What is probate? ‘Probate’ is a term commonly used when talking about applying for the right to deal with a deceased person’s affairs (called ‘administering the estate’). By having grant of probate this gives you legal right to deal with the persons property, money and belongings.
First thing to do is find a will if one exists
Anything that belongs to the deceased i.e. money, property or belongings is called their estate. By finding the will this will specify how the person would like their estate divided.
If there is no will
If you cant find a will or if the will is invalid then there are laws that state how the estate should be distributed.
The spouse or civil partner will inherit the entire estate if it’s worth:
- Less than £250,000 – if there are surviving children, grandchildren, etc, or
- Less than £450,000 – if there are surviving parents, brothers or sisters
Over these limits, the estate could be distributed between the spouse and the rest of the family.
Unmarried or divorced partners normally won’t inherit anything under the intestacy rules.
When do I need to apply for probate?
Probate is almost always needed when the deceased’s estate includes property or land held in their own name or jointly as a ‘tenant in common.
A solicitor can normally assist you in apply for probate but you can also do this yourself.
The following steps will need to be followed to complete the process:
- Check if there’s a will – this normally states who sorts out the estate.

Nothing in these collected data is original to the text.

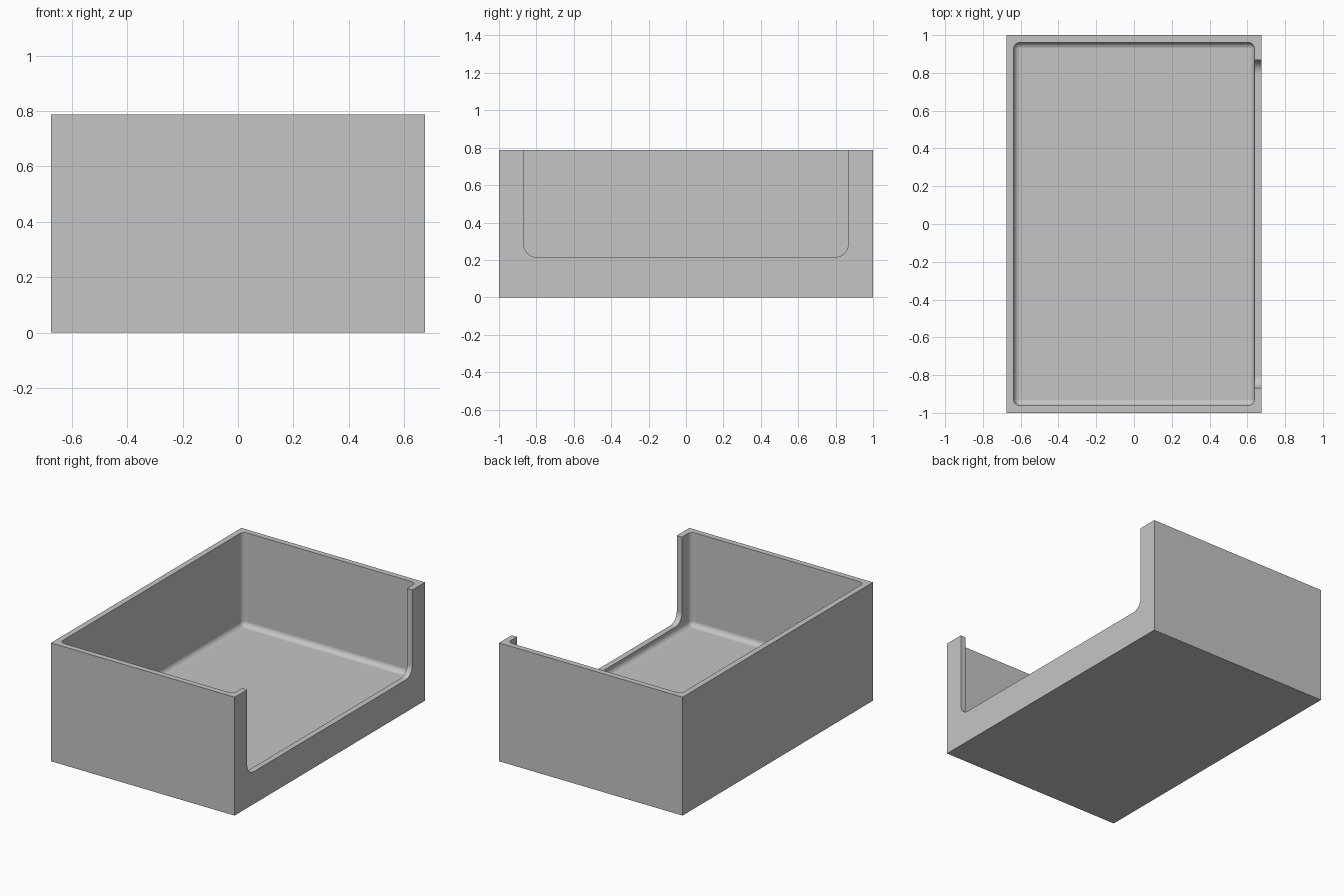
import bpy
import bmesh
import math

default = bpy.data.objects.get("Cube")
if default:
    bpy.data.objects.remove(default, do_unlink=True)

WIDTH, LENGTH, HEIGHT = 1.35, 2.0, 0.787
WALL, FLOOR, FILLET = 0.038, 0.165, 0.035
SILL, OPENING, SILL_RADIUS = 0.215, 1.735, 0.07

grey = bpy.data.materials.new("light_grey")
grey.use_nodes = True
colour = (0.56, 0.56, 0.56, 1)
grey.diffuse_color = colour
grey.node_tree.nodes["Principled BSDF"].inputs["Base Color"].default_value = colour


def make_block(name, low, high, radius=0, picks=None):
    """Axis-aligned block, with the edges chosen by picks rounded."""
    bm = bmesh.new()
    bmesh.ops.create_cube(bm, size=1)
    for v in bm.verts:
        v.co = [a + (c + 0.5) * (b - a) for a, b, c in zip(low, high, v.co)]
    if radius:
        edges = [e for e in bm.edges if picks(e)]
        bmesh.ops.bevel(bm, geom=edges, offset=radius, segments=8,
                        profile=0.5, affect='EDGES', clamp_overlap=True)
    mesh = bpy.data.meshes.new(name)
    bm.to_mesh(mesh)
    bm.free()
    mesh.materials.append(grey)
    obj = bpy.data.objects.new(name, mesh)
    bpy.context.collection.objects.link(obj)
    return obj


def below_top(edge):
    return any(v.co.z < HEIGHT for v in edge.verts)


def lower_crosswise(edge):
    a, b = (v.co for v in edge.verts)
    return max(a.z, b.z) < HEIGHT and abs(a.x - b.x) > 0.01


# Solid tray body
x, y = WIDTH / 2, LENGTH / 2
tray = make_block("open_sided_tray", (-x, -y, 0), (x, y, HEIGHT))

# Hollow with rounded corners and floor edges
ix, iy = x - WALL, y - WALL
hollow = make_block("hollow_cutter", (-ix, -iy, FLOOR), (ix, iy, HEIGHT + 0.2),
                    FILLET, below_top)

# Wide opening in the left wall with rounded lower corners
o = OPENING / 2
opening = make_block("opening_cutter", (x - 0.2, -o, SILL), (x + 0.2, o, HEIGHT + 0.3),
                     SILL_RADIUS, lower_crosswise)

# Cut the tray and clean up the cutters
bpy.ops.object.select_all(action='DESELECT')
bpy.context.view_layer.objects.active = tray
tray.select_set(True)
for cutter in (hollow, opening):
    cutter.hide_render = True
    cut = tray.modifiers.new("cut", 'BOOLEAN')
    cut.operation = 'DIFFERENCE'
    cut.solver = 'EXACT'
    cut.object = cutter
    bpy.ops.object.modifier_apply(modifier=cut.name)
    bpy.data.objects.remove(cutter, do_unlink=True)

# Smooth fillets, flat walls
bpy.ops.object.shade_smooth_by_angle(angle=math.radians(30))
weighted = tray.modifiers.new("flat_walls", 'WEIGHTED_NORMAL')
weighted.keep_sharp = True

If there’s no will the next of kin can apply.
- Apply to get a “grant of probate”’ – this gives you the legal right to access things like the person’s bank account.
- Pay any Inheritance Tax that is due.
- Collect the estate’s assets, i.e. money from the sale of the person’s property.
- Pay any debts, i.e. unpaid utilities bills.
- Distribute the estate – this means giving any property, money or possessions to the people entitled to it (‘beneficiaries’).